Environmental and Ecotoxicology

  1. Robert L. Maynard CBE, BSc, MB, BCh, FRCP, FRCPath, FFOM, FIBiol

Published Online: 15 DEC 2009

DOI: 10.1002/9780470744307.gat089

General, Applied and Systems Toxicology

General, Applied and Systems Toxicology

How to Cite

Maynard, R. L. 2009. Air Pollution. General, Applied and Systems Toxicology. .

Author Information

  1. Health Protection Agency, Chemical Hazards and Poisons Division, Chilton, Didcot, Oxfordshire, UK

Publication History

  1. Published Online: 15 DEC 2009


Air pollution science has undergone a renaissance in the last two decades. Common air pollutants are now known to have effects on health at low concentrations such as occur in many developed countries. Epidemiological studies have led to this new appreciation, toxicological studies have tended to lag behind. Particles have attracted much attention and current attention is focused on particles of very small diameter.
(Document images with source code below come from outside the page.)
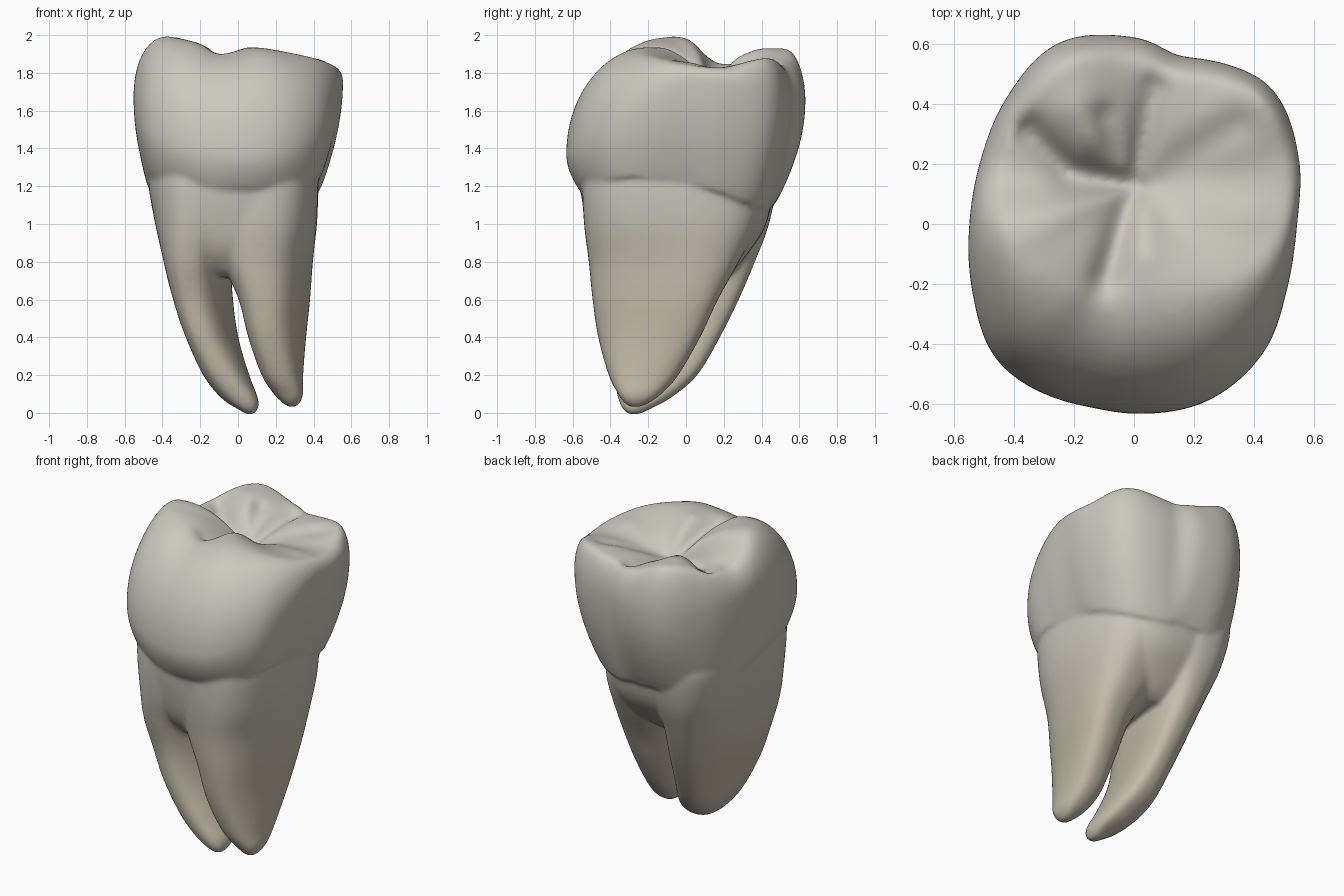
import bpy, bmesh, math
from mathutils import Vector
from mathutils.geometry import intersect_point_line

if "Cube" in bpy.data.objects:
    bpy.data.objects.remove(bpy.data.objects["Cube"])


def spline(pts, t, cyclic):
    """Catmull-Rom through tuples; t counts in points."""
    n, i = len(pts), math.floor(t)
    f = t - i
    pick = (lambda k: pts[k % n]) if cyclic else (lambda k: pts[max(0, min(n - 1, k))])
    out = []
    for a, b, c, d in zip(pick(i - 1), pick(i), pick(i + 1), pick(i + 2)):
        out.append(b + 0.5 * f * (c - a + f * (2*a - 5*b + 4*c - d + f * (3*(b - c) + d - a))))
    return out


def skin(bm, rings):
    """Closed skin over a stack of equal rings."""
    rows = [[bm.verts.new(p) for p in r] for r in rings]
    n = len(rows[0])
    for a, b in zip(rows, rows[1:]):
        for j in range(n):
            k = (j + 1) % n
            bm.faces.new((a[j], a[k], b[k], b[j]))
    bm.faces.new(rows[0][::-1])
    bm.faces.new(rows[-1])


# Crown outlines: (radius, height) every 22.5 degrees from +x
neck = [(.43, 1.22), (.465, 1.17), (.49, 1.10), (.475, 1.08), (.47, 1.11), (.495, 1.10),
        (.51, 1.11), (.495, 1.17), (.485, 1.22), (.515, 1.25), (.58, 1.24), (.575, 1.20),
        (.565, 1.18), (.575, 1.20), (.555, 1.24), (.47, 1.25)]
belly = [(.545, 1.75), (.595, 1.75), (.645, 1.68), (.605, 1.65), (.625, 1.65), (.655, 1.65),
         (.60, 1.65), (.555, 1.68), (.55, 1.70), (.585, 1.60), (.645, 1.48), (.64, 1.40),
         (.635, 1.37), (.64, 1.40), (.61, 1.50), (.555, 1.65)]
rim = [(.49, 1.845), (.53, 1.83), (.58, 1.88), (.52, 1.86), (.53, 1.86), (.565, 1.93),
       (.51, 1.895), (.46, 1.85), (.40, 1.98), (.37, 1.985), (.31, 1.955), (.24, 1.91),
       (.21, 1.92), (.23, 1.935), (.28, 1.92), (.40, 1.885)]
# Vertical grooves on the crown wall: angle, depth, width in degrees
wall_grooves = [(76, .025, 8), (257, .008, 9)]

# Chewing-surface grooves (positive) and ridges (negative): start, end, depth, width
pit = Vector((0, .12, 1.77))
grooves = [((0, .12), (-.10, -.18), .04, .05), ((0, .12), (.07, .45), .04, .05),
           ((0, .14), (-.20, .17), .05, .06), ((-.22, .18), (-.35, .31), .06, .055),
           ((.02, .14), (.34, .33), .025, .06), ((-.05, .2), (-.1, .36), .03, .04),
           ((.03, -.10), (.02, .04), -.02, .06), ((-.2, .38), (-.15, .30), -.015, .06),
           ((.38, .03), (.2, .06), -.015, .07)]


def groove_depth(p):
    q, total = Vector((p.x, p.y)), 0
    for a, b, depth, width in grooves:
        a, b = Vector(a), Vector(b)
        _, u = intersect_point_line(q, a, b)
        d = (q - a.lerp(b, max(0, min(1, u)))).length
        g = depth * math.exp(-(d / width) ** 2)
        total = max(total, g) if g > 0 else total + g
    return total


bm = bmesh.new()

# Crown: neck up to belly, over the cusps, down into the central pit
N = 128
low, wall, top = 9, 14, 24
rings = [[] for _ in range(low + wall + top)]
for j in range(N):
    deg = 360 * j / N
    ang = math.radians(deg)
    dent = sum(d * math.exp(-((deg - c) / w) ** 2) for c, d, w in wall_grooves)
    pts = []
    for ring, k in ((neck, 0), (belly, 1), (rim, 1)):
        r, z = spline(ring, 16 * j / N, True)
        r -= dent * k
        pts.append(Vector((r * math.cos(ang), r * math.sin(ang), z)))
    n, b, m = pts
    for i in range(low):
        t = i / low
        p = n.lerp(b, math.sin(t * math.pi / 2) ** .9)
        p.z = n.z + (b.z - n.z) * t
        rings[i].append(p)
    for i in range(wall):
        t = i / wall
        p = b.lerp(m, 1 - math.cos(t * math.pi / 2))
        p.z = b.z + (m.z - b.z) * math.sin(t * math.pi / 2)
        p.z -= groove_depth(p) * t * t
        rings[low + i].append(p)
    for i in range(top):
        s = 1 - .97 * i / (top - 1)
        p = pit.lerp(m, s)
        p.z = pit.z + (m.z - pit.z) * math.sin(s * math.pi / 2)
        p.z -= groove_depth(p)
        rings[low + wall + i].append(p)
skin(bm, rings)

# Root sections: z, left, right, front, back, skew of the back towards +x
trunk = [(1.32, -.45, .40, -.53, .44, 0), (1.22, -.475, .425, -.56, .47, 0),
         (1.0, -.43, .41, -.53, .425, 0), (.86, -.36, .36, -.49, .34, 0),
         (.76, -.24, .20, -.42, .26, 0), (.72, -.20, .10, -.36, .20, 0)]
left_root = [(1.32, -.45, .08, -.52, .46, 0), (1.22, -.475, .10, -.54, .48, 0),
             (1.0, -.45, .05, -.52, .44, .02), (.8, -.415, -.01, -.48, .365, .05),
             (.6, -.365, -.005, -.43, .28, .06), (.4, -.295, .02, -.41, .18, .05),
             (.2, -.195, .07, -.385, .06, .02), (.08, -.09, .105, -.36, -.08, 0),
             (.02, .0, .105, -.335, -.19, 0), (-.01, .05, .08, -.30, -.25, 0)]
right_root = [(1.32, -.18, .40, -.53, .40, 0), (1.22, -.20, .425, -.55, .42, 0),
              (1.0, -.17, .43, -.54, .38, .02), (.8, -.11, .42, -.515, .28, .05),
              (.6, -.02, .405, -.495, .17, .06), (.4, .035, .38, -.465, .075, .05),
              (.2, .115, .355, -.41, -.04, .02), (.1, .19, .345, -.36, -.13, 0),
              (.05, .24, .325, -.325, -.20, 0), (.03, .27, .30, -.29, -.25, 0)]


def section(z, x0, x1, y0, y1, skew, e=2 / 2.6):
    ring = []
    for j in range(48):
        a = 2 * math.pi * j / 48
        c = math.copysign(abs(math.cos(a)) ** e, math.cos(a))
        s = math.copysign(abs(math.sin(a)) ** e, math.sin(a))
        ring.append(((x0 + x1) / 2 + ((x1 - x0) / 2 - .7 * skew) * c + skew * s,
                     (y0 + y1) / 2 + (y1 - y0) / 2 * s, z))
    return ring


# Roots: trunk and two tapering roots
for part in (trunk, left_root, right_root):
    steps = (len(part) - 1) * 5
    skin(bm, [section(*spline(part, i / 5, False)) for i in range(steps, -1, -1)])

# Fuse crown and roots into one smooth skin
bmesh.ops.recalc_face_normals(bm, faces=bm.faces)
me = bpy.data.meshes.new("tooth")
bm.to_mesh(me)
bm.free()
tooth = bpy.data.objects.new("tooth", me)
bpy.context.collection.objects.link(tooth)
mod = tooth.modifiers.new("fuse", 'REMESH')
mod.mode, mod.voxel_size, mod.use_smooth_shade = 'VOXEL', .012, True
mod = tooth.modifiers.new("soften", 'SMOOTH')
mod.factor, mod.iterations = .5, 14
fused = bpy.data.meshes.new_from_object(tooth.evaluated_get(bpy.context.evaluated_depsgraph_get()))
tooth.modifiers.clear()
tooth.data = fused

# Colour: grey crown shading to tan at the root tips
fused.materials.clear()
bands = 12
crown_colour, tip_colour = Vector((.59, .575, .51)), Vector((.55, .50, .40))
for i in range(bands):
    mat = bpy.data.materials.new(f"enamel_to_root_{i}")
    mat.diffuse_color = (*crown_colour.lerp(tip_colour, i / (bands - 1)), 1)
    mat.use_nodes = True
    mat.node_tree.nodes["Principled BSDF"].inputs["Base Color"].default_value = mat.diffuse_color
    fused.materials.append(mat)
for f in fused.polygons:
    f.use_smooth = True
    f.material_index = max(0, min(bands - 1, int((1.2 - f.center.z) / .7 * bands)))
Both short term variation in concentrations of, and long term exposure to particles have been shown to have effects on range of health end-points including premature death, hospital admissions and symptoms. That such low concentrations, indeed there is no discernable threshold, should have effects has been difficult to explain toxicologically. Recent work, however, has shown that effects on the cardiovascular system, perhaps due to metallic species included in or on particles may explain the effects. Work on gases has lagged a little behind that on particles but work on the oxidative properties of ozone and nitrogen dioxide and the finding that concentrations of ozone are increasing, in part due to climate change, is now leading to increased interest in these pollutants. Air pollution science is developing rapidly and is receiving further stimulus from new work in the nano-toxicology area. That further advances will be made in the coming decade is certain.


  • air pollution;
  • particles;
  • ozone;
  • nitrogen dioxide;
  • sulphur dioxide